US firms’ untaxed cash more than India’s GDP
Over $2.6 trillion is held as untaxed cash in offshore accounts by top US companies like Apple, Google, IBM, Pfizer, Pepsi and Coke, McDonald’s etc. according to a report by the Washington-based Institute for Tax and Economic Policy (ITEP).
This is the highest-ever hoard held offshore by American companies and represents a net tax loss of a staggering $767 billion for the US government.
The $2.6 trillion untaxed funds are more than the combined GDP of 153 countries, four times the US defence budget, and slightly more than the total mandatory spending of $2.45 trillion on social security , food security , medicare and unemployment by the US government in 2015.
The untaxed treasure hoard is more than India’s GDP . According to Richard Phillips of ITEP , this information was dug out from 10-K filings, that is, annual reports filed by companies with the US Securities and Exchange Commission.
Of the 500 top companies in the US, 322 were found to have large offshore holdings.
How is it possible for companies to keep their profits abroad and evade taxes?

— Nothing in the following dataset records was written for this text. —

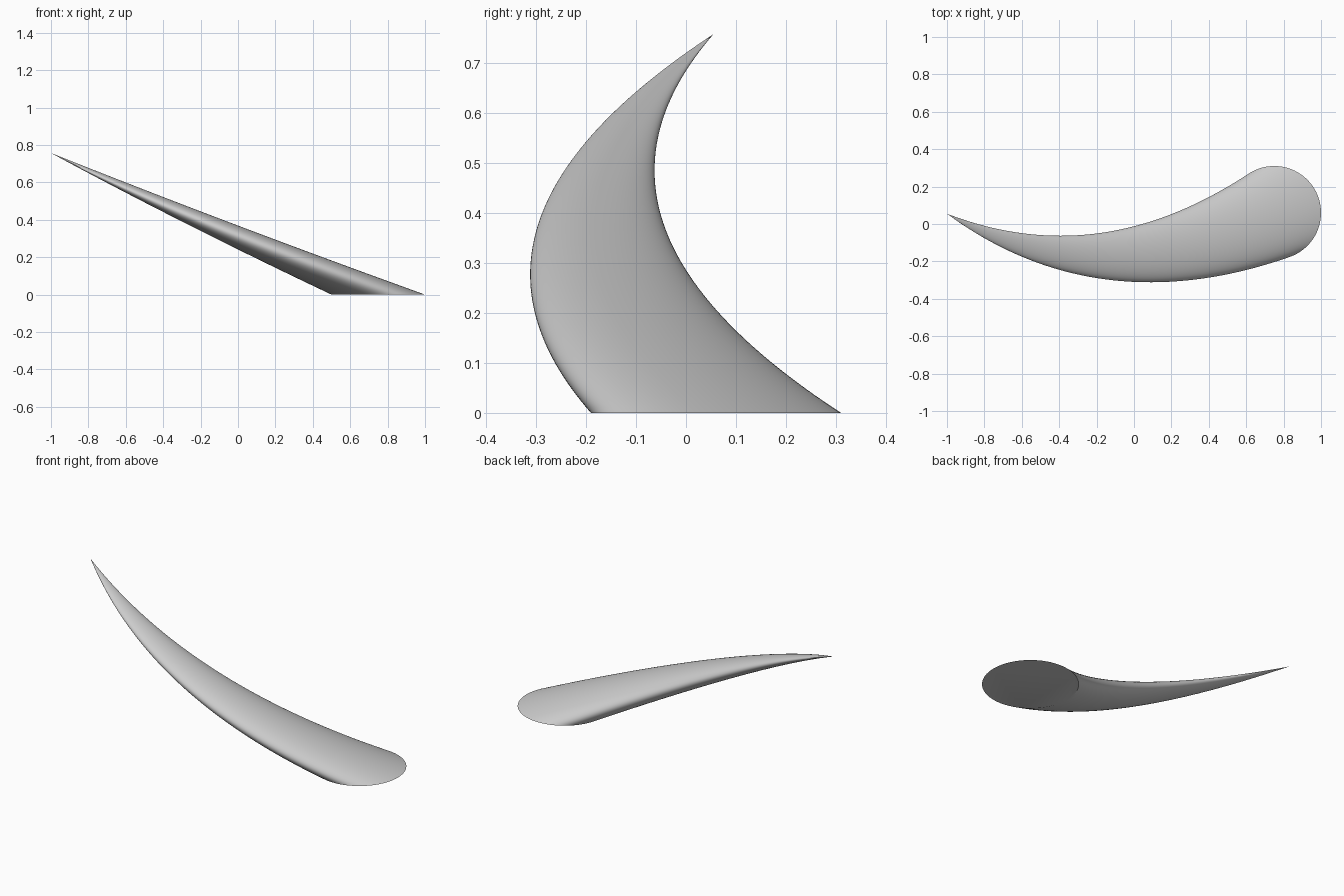
import bpy, bmesh, math

if "Cube" in bpy.data.objects:
    bpy.data.objects.remove(bpy.data.objects["Cube"])

HEIGHT, RADIUS = 0.757, 0.25
RINGS, SIDES = 64, 96


def axis(t):
    """Centre of the horizontal circular section at height fraction t."""
    bow = 4 * t * (1 - t)
    x = 0.75 - 1.75 * t - 0.025 * bow
    y = 0.06 - 0.005 * t - 0.2275 * bow
    return x, y, HEIGHT * t


# Curved horn: horizontal circles shrinking evenly to a point
bm = bmesh.new()
rings = []
for i in range(RINGS):
    t = i / RINGS
    cx, cy, z = axis(t)
    r = RADIUS * (1 - t)
    angles = [2 * math.pi * k / SIDES for k in range(SIDES)]
    rings.append([bm.verts.new((cx + r * math.cos(a), cy + r * math.sin(a), z)) for a in angles])

for low, high in zip(rings, rings[1:]):
    for k in range(SIDES):
        n = (k + 1) % SIDES
        bm.faces.new((low[k], low[n], high[n], high[k]))

# Tip and flat base
tip = bm.verts.new(axis(1))
for k in range(SIDES):
    bm.faces.new((rings[-1][k], rings[-1][(k + 1) % SIDES], tip))
bm.faces.new(rings[0][::-1])
bmesh.ops.recalc_face_normals(bm, faces=bm.faces)

mesh = bpy.data.meshes.new("curved_horn")
bm.to_mesh(mesh)
bm.free()
horn = bpy.data.objects.new("curved_horn", mesh)
bpy.context.collection.objects.link(horn)
bpy.context.view_layer.objects.active = horn
horn.select_set(True)
bpy.ops.object.shade_smooth_by_angle(angle=math.radians(30))
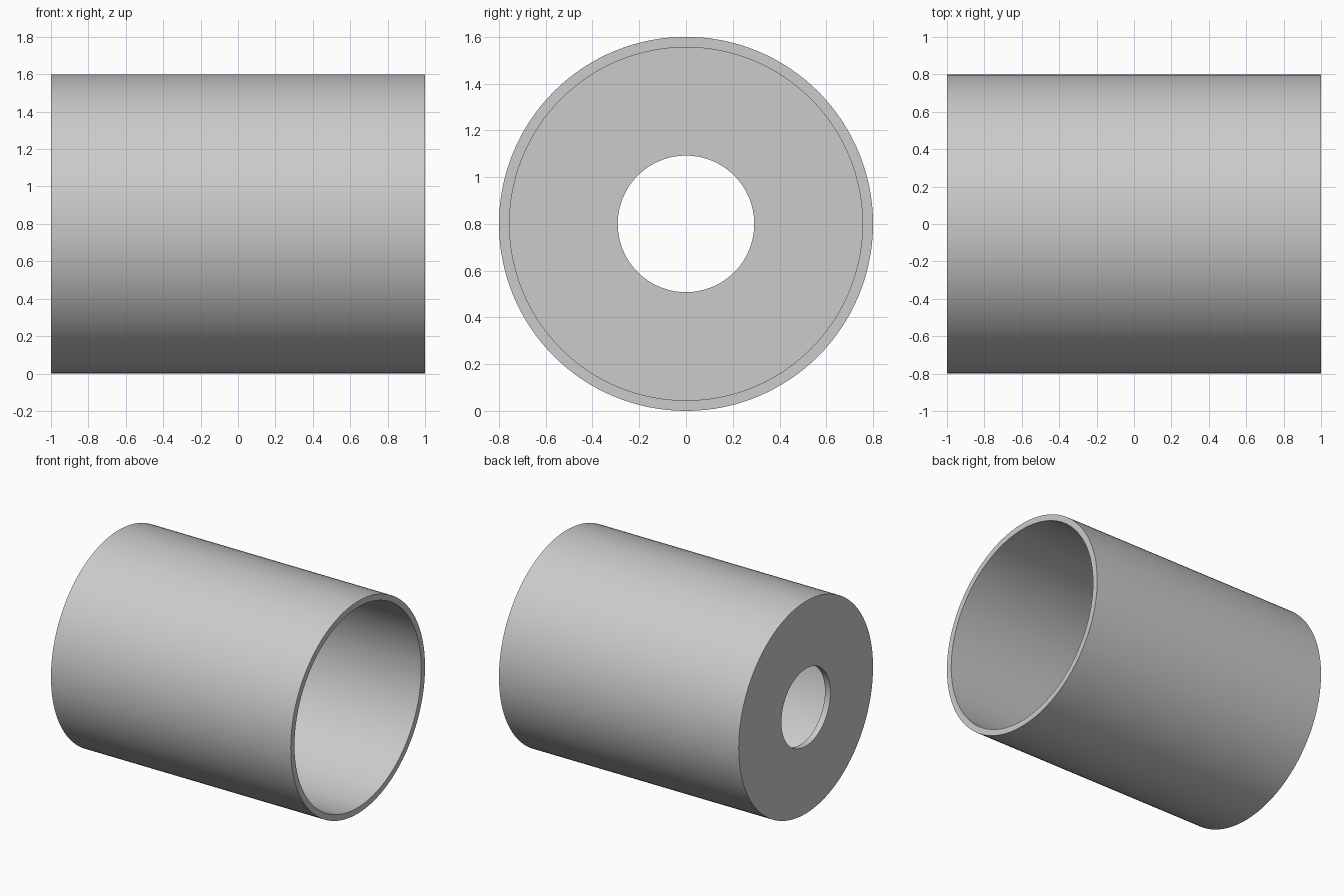
import bpy
import math

cube = bpy.data.objects.get("Cube")
if cube:
    bpy.data.objects.remove(cube, do_unlink=True)

LENGTH = 2.0
OUTER_R = 0.8
INNER_R = 0.755
HOLE_R = 0.292
FLOOR = 0.045
SEGMENTS = 128

# Light grey material
grey = bpy.data.materials.new("light_grey")
grey.use_nodes = True
colour = (0.6, 0.6, 0.6, 1)
grey.diffuse_color = colour
grey.node_tree.nodes["Principled BSDF"].inputs["Base Color"].default_value = colour

# Wall and pierced floor as one closed profile (x, radius), open towards +x
half = LENGTH / 2
profile = [
    (-half, HOLE_R),
    (-half, OUTER_R),
    (half, OUTER_R),
    (half, INNER_R),
    (-half + FLOOR, INNER_R),
    (-half + FLOOR, HOLE_R),
]

# Revolve the profile around the x axis
verts, faces = [], []
count = len(profile)
for i in range(SEGMENTS):
    angle = math.tau * i / SEGMENTS
    for x, r in profile:
        verts.append((x, r * math.cos(angle), r * math.sin(angle) + OUTER_R))
    ring, following = i * count, (i + 1) % SEGMENTS * count
    for j in range(count):
        k = (j + 1) % count
        faces.append((ring + j, ring + k, following + k, following + j))

mesh = bpy.data.meshes.new("cup_sleeve")
mesh.from_pydata(verts, [], faces)
mesh.materials.append(grey)
sleeve = bpy.data.objects.new("cup_sleeve", mesh)
bpy.context.collection.objects.link(sleeve)

# Consistent outward normals, smooth walls with crisp rims
bpy.ops.object.select_all(action="DESELECT")
sleeve.select_set(True)
bpy.context.view_layer.objects.active = sleeve
bpy.ops.object.mode_set(mode="EDIT")
bpy.ops.mesh.select_all(action="SELECT")
bpy.ops.mesh.normals_make_consistent(inside=False)
bpy.ops.object.mode_set(mode="OBJECT")
bpy.ops.object.shade_smooth_by_angle(angle=math.radians(30))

The answer lies in a well-exploited loophole in the US tax code, says Phillips.
“The US tax code has a provision, known as deferral, which allows companies to pay no additional US taxes on their offshore earnings until that money is repatriated.When it is technically repatriated, the companies have to pay the full US tax rate, minus any foreign taxes they have already paid,” he told TOI.
Eyeing this cash, President Donald Trump has proposed an amnesty scheme under which companies can bring back their offshore wealth by paying a one-time 10% tax.
The going rate for corporate taxes in US is 35% and, so, a huge concession is being offered. President George W Bush had granted a similar amnesty in 2004 with a onetime tax rate of 5.25% only .However, it was thought to be a failure with companies hoarding more cash abroad hoping for tax holidays.
Phillips thinks the best policy to end this hoarding of cash would be to require companies to pay US tax immediately on their offshore earnings, rather than allowing them to defer these taxes as under current law. Without the incentive of tax avoidance, companies would simply stop hoarding their cash offshore, he said.